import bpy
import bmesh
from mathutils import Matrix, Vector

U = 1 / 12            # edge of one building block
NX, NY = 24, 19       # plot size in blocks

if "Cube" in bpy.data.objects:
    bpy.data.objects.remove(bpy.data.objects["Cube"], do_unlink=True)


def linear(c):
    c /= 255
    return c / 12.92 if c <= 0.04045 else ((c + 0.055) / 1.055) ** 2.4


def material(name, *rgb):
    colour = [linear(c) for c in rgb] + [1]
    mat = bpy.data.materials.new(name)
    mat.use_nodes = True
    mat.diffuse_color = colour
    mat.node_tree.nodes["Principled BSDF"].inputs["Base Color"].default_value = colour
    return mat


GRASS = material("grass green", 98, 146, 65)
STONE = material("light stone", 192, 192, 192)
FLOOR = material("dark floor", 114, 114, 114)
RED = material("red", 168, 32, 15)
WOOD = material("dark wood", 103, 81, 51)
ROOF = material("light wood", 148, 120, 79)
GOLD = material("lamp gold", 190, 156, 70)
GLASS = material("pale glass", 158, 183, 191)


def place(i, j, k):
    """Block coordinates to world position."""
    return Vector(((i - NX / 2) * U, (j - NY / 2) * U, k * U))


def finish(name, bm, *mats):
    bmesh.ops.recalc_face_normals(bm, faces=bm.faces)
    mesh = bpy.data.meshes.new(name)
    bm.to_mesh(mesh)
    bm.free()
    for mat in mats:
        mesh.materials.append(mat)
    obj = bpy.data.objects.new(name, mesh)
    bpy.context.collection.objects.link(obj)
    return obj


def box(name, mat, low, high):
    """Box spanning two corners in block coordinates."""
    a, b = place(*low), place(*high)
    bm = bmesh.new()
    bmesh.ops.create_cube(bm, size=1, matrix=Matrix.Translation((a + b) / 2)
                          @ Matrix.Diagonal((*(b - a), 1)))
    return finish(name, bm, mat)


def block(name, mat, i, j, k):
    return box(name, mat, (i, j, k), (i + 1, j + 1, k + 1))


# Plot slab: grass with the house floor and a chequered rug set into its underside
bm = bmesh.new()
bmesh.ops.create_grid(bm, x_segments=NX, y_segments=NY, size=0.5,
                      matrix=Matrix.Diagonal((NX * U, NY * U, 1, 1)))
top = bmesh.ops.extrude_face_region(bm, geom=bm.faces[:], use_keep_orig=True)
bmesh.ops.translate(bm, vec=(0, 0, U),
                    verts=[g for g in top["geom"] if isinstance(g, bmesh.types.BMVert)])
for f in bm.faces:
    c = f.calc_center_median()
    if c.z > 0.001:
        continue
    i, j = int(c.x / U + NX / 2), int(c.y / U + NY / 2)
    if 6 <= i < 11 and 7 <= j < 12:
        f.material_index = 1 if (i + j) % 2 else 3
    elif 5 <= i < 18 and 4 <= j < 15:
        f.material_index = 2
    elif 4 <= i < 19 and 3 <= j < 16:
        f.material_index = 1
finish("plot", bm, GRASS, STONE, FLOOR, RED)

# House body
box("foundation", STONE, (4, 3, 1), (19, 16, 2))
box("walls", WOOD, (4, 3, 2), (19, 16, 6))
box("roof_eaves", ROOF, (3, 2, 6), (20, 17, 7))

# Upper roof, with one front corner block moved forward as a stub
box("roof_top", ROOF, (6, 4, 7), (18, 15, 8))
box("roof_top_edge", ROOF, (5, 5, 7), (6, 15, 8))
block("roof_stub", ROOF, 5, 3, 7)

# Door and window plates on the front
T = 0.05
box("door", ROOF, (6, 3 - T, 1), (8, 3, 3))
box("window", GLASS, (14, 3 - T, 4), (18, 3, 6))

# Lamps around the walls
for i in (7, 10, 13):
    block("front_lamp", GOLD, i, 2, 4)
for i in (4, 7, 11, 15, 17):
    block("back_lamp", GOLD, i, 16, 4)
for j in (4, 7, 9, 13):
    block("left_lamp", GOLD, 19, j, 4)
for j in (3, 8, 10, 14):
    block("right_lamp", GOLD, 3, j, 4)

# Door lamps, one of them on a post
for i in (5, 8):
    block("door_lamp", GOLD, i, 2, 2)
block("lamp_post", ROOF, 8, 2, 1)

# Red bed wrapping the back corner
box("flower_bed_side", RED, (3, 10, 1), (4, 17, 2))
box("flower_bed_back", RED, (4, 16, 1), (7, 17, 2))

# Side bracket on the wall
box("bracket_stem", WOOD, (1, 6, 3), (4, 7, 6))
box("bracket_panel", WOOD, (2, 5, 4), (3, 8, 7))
──────────
In the listing above, find the lines holding the word "return" and copy them.

    return c / 12.92 if c <= 0.04045 else ((c + 0.055) / 1.055) ** 2.4
    return mat
    return Vector(((i - NX / 2) * U, (j - NY / 2) * U, k * U))
    return obj
    return finish(name, bm, mat)
    return box(name, mat, (i, j, k), (i + 1, j + 1, k + 1))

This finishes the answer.